Can virtual reality help relieve chronic pain?

Wolf was conducting his own experiment in Wool’s lab, applying painful stimuli to the hind legs of rats. The animals developed large “fields” of pain that could be easily activated months later with a light click or gentle warmth, even in places that were not directly touched. “I was altering the function of the nervous system, so that its properties changed,” Wolf says. He concluded, “Pain was not merely a measure of some peripheral disease.” “It could also be the result of abnormal amplification within the nervous system – this was the phenomenon of central sensitization.” Prior to this discovery, he says, “feeling pain was always a symptom that reflected a disease, and we now know that pain is often the result of a pathological condition in the nervous system itself.” Some diseases, such as rheumatoid arthritis, can show peripheral diseases and central sensitivity. Others, such as fibromyalgia, which is characterized by pain throughout the body, are only considered a problem with the central nervous system itself.

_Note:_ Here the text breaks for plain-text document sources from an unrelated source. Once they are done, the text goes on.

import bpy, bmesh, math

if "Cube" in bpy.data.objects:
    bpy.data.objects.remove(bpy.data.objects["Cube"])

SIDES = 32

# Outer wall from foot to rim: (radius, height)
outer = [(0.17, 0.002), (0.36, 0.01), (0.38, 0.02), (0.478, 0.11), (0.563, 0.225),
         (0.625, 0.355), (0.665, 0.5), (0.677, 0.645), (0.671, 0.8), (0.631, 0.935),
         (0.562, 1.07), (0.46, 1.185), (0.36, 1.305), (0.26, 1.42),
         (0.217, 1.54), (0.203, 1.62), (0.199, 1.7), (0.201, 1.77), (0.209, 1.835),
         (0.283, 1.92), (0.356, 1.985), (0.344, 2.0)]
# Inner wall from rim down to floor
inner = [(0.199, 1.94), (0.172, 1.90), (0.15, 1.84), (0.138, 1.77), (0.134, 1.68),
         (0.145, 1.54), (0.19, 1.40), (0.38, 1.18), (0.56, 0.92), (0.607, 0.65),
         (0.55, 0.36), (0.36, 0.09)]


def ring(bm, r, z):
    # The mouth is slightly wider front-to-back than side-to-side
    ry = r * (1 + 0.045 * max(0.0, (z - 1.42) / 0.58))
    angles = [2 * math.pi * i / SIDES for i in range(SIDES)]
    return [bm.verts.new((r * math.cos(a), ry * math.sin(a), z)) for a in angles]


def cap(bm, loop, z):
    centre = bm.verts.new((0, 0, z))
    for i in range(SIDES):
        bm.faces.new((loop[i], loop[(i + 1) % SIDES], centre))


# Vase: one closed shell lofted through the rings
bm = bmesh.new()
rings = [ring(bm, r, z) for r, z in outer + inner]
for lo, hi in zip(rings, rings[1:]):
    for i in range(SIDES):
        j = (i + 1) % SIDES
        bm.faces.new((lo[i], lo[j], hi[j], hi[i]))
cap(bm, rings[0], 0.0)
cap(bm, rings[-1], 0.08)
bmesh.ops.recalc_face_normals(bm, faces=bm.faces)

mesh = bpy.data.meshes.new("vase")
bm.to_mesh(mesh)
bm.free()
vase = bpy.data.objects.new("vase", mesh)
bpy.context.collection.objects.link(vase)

A better understanding of how chronic pain changes the central nervous system has emerged since Wolf’s experiment. A. Vanya Abkarian’s Pain Lab at Northwestern University found that when back pain persists, activity in the brain shifts from sensory and motor areas to areas associated with emotion, which include the amygdala and hippocampus. “It’s now part of inner psychology, and it’s a negative emotional cloud that takes hold,” Abkarian says.

The brain itself turns. Patients with chronic pain can show significant loss of gray matter in the prefrontal cortex, the attention and decision-making area of ​​the brain that lies behind our foreheads, as well as in the thalamus, which transmits sensory signals; Both areas are important in treating pain. Neurotransmitters increase excitability, inhibitory ones decrease, while glial cells and other immune cells cause inflammation; Unbalanced nervous system amplifies and prolongs pain. The system goes into a state of failure, like an alarm that keeps ringing even when there’s no threat, even when the pain isn’t protective anymore. Instead, it generates more pain—and the longer it lasts, the deeper and more difficult it becomes to resolve.

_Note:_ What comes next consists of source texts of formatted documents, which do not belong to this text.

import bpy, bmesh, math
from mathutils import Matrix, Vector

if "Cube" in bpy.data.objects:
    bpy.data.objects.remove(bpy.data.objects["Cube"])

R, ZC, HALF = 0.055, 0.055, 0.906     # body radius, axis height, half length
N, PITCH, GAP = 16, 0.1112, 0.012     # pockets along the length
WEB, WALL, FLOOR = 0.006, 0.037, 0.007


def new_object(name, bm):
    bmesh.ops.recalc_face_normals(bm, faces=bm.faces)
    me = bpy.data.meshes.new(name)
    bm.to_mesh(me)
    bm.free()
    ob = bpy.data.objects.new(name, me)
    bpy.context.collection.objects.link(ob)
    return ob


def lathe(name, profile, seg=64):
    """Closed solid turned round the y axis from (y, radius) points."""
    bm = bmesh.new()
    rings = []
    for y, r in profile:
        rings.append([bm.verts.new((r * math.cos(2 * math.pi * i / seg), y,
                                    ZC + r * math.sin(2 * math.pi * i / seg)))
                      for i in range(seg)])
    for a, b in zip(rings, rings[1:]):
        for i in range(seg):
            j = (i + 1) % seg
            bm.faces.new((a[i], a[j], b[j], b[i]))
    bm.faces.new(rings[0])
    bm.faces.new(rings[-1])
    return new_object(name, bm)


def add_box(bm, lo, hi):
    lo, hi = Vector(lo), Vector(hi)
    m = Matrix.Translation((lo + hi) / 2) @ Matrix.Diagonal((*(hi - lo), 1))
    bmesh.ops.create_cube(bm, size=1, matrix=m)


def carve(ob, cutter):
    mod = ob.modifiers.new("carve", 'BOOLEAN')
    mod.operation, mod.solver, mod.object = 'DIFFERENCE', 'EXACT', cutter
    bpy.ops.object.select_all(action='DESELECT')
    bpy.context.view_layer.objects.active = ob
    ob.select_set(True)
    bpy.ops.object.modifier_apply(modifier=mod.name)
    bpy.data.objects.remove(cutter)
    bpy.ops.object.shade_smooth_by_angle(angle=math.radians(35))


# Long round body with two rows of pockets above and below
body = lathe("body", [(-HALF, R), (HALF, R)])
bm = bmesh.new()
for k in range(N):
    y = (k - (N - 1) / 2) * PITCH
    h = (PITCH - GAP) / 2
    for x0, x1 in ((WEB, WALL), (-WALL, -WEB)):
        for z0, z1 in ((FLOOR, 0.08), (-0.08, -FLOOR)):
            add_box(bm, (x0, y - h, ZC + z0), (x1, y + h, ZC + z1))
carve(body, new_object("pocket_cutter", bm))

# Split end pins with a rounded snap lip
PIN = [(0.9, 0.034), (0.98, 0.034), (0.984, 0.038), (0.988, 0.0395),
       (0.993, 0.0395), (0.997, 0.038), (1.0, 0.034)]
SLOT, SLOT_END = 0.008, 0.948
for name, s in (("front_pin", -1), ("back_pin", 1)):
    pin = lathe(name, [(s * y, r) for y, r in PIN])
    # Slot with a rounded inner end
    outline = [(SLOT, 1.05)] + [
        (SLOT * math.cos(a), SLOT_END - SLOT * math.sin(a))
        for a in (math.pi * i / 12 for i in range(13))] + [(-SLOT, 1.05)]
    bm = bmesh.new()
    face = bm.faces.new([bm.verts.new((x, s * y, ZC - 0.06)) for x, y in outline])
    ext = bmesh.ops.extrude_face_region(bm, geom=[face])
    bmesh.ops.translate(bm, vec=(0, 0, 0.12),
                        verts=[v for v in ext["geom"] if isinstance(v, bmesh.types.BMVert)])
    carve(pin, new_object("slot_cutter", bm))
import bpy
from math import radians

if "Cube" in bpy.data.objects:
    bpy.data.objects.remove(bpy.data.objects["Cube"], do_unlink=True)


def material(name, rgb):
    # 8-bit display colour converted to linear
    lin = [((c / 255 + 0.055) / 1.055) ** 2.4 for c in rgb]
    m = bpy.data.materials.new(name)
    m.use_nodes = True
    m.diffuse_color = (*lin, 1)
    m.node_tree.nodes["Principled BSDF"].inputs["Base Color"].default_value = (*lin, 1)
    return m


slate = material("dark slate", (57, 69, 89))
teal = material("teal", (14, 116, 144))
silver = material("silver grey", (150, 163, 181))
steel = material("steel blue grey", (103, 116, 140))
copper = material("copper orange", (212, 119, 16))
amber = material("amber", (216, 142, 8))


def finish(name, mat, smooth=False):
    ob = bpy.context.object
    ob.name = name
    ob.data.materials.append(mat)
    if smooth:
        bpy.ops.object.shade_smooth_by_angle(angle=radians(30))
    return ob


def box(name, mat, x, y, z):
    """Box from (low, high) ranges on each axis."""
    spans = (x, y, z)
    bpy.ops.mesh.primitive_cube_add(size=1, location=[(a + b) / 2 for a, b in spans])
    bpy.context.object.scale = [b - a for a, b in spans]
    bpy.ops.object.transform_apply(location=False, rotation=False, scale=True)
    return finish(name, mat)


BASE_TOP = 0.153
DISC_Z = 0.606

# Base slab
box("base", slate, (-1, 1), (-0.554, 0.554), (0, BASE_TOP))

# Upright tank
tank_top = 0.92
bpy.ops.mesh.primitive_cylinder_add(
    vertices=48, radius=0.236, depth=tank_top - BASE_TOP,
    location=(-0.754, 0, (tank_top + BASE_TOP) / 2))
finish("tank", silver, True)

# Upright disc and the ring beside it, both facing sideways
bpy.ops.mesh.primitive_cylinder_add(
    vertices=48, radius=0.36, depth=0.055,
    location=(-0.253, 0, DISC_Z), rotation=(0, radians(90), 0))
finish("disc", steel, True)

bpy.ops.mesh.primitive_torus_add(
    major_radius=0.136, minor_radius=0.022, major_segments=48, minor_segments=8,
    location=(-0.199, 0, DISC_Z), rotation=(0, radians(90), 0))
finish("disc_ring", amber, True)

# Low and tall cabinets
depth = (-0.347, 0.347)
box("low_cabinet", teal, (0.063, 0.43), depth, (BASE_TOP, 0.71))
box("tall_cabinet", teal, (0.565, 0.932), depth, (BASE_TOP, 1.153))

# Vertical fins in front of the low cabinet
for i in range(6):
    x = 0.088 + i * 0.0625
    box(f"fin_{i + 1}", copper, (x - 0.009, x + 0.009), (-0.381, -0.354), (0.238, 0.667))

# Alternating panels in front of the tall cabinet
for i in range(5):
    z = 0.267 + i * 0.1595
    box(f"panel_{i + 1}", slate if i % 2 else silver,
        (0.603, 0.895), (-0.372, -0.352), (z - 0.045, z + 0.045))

There is a popular saying in neuroscience that when neurons fire together, they begin to bind to each other, which is an example of neuroplasticity in action. But if our brains are really plastic, then what forms there can be reshaped. Treatments that target the brain instead of painful back or knee pain — whether through psychology, medication, direct brain stimulation or virtual reality — could theoretically eliminate chronic pain.

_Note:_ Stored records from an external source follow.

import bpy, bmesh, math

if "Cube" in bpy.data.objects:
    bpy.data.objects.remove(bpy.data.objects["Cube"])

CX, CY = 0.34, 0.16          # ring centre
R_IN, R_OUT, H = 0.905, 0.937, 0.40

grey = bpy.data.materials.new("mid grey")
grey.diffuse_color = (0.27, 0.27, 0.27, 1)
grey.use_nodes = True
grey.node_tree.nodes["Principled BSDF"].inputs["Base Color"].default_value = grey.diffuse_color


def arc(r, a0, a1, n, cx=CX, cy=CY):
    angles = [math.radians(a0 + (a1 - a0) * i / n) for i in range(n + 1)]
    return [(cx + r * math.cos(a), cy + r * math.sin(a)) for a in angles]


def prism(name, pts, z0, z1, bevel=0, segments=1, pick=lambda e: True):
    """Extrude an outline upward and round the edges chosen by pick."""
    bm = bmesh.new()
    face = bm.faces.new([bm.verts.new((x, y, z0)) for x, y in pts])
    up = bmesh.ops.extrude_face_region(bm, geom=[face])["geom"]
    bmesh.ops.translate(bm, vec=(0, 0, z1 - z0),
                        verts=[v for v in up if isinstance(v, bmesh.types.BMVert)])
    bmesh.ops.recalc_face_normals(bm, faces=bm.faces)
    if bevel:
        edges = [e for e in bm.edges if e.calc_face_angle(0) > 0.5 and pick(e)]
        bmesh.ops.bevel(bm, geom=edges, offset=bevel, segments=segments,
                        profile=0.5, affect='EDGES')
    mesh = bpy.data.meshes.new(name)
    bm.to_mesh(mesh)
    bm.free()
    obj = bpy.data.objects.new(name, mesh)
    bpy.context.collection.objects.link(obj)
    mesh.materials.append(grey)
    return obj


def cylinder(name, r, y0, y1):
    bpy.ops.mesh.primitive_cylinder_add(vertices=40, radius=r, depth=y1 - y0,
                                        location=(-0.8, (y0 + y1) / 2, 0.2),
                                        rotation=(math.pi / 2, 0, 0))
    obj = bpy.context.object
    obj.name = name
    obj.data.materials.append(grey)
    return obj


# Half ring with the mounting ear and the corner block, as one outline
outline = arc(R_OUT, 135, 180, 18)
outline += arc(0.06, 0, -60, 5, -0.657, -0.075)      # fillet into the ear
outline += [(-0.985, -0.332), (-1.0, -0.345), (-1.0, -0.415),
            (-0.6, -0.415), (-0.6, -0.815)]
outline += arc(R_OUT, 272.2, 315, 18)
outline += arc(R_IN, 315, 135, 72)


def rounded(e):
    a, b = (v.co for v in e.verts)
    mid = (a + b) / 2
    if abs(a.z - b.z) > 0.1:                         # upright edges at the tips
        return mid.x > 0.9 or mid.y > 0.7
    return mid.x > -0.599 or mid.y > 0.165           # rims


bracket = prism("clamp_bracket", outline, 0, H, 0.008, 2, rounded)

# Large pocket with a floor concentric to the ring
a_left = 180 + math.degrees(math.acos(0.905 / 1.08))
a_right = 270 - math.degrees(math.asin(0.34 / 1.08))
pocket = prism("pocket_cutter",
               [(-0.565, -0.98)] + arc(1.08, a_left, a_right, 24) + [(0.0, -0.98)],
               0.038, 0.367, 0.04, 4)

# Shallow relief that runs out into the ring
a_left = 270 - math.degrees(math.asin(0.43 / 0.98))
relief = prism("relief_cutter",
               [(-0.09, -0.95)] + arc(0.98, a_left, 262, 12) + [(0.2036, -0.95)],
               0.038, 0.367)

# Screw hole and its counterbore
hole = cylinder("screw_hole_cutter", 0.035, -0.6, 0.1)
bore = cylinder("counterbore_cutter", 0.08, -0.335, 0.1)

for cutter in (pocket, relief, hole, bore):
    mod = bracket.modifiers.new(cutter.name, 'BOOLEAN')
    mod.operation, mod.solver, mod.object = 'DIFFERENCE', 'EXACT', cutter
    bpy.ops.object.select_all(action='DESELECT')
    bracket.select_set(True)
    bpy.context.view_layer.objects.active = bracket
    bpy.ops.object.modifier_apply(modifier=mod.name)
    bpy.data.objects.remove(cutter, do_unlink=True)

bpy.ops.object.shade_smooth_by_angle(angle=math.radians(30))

In the 1990s, Hunter Hoffman, a cognitive psychologist at the University of Washington, began using virtual reality to provide relief for burn patients who had their bandages changed—a harrowing ordeal that is difficult to treat. “Nobody used virtual reality to reduce patients’ pain before us,” he says. at His VR program called SnowWorld, Patients who stumbled across the winter landscape, throwing snowballs at penguins, reported that their relief was similar to what they got from intravenous opioids. Brain scans confirmed these findings: Both VR and opioids significantly reduced neural activity in areas associated with pain.

Unlike most drugs and surgical procedures, VR has far fewer side effects — mostly nausea and motion sickness. Headphones now cost a fraction of what they did before, and the graphics have been significantly improved, resulting in more immersive experiences and fewer potential side effects. What’s more, says Hoffman, “all the major computer companies are pumping billions of dollars into virtual reality as a kind of internet”—what Mark Zuckerberg called the “embodied internet” when he announced last fall that Facebook was turning into a Meta. After several months, Microsoft revealed plans to acquire Activision Blizzard “To provide the building blocks for metaviruses,” the company said. Hoffman anticipates that the end effects of all this technology ferment are that virtual reality therapies, backed by private sector investment, will rapidly evolve into a standard treatment for pain.

On August 8, 2016, Robert Jester, a retired high school biology teacher in Greenport, New York, who had been working as a chimney sweep — to support his family and enjoy the great views — drove into a nearby neighborhood for a quick job. The ladder he took was quite short, but it looked like a simple sweep, so he decided to go ahead with the work anyway. He climbed to the top, slipped the ladder – and fell to the hard ground below. The pain in his back was so severe that he couldn’t make the rescuers bend over him; He could only see white light.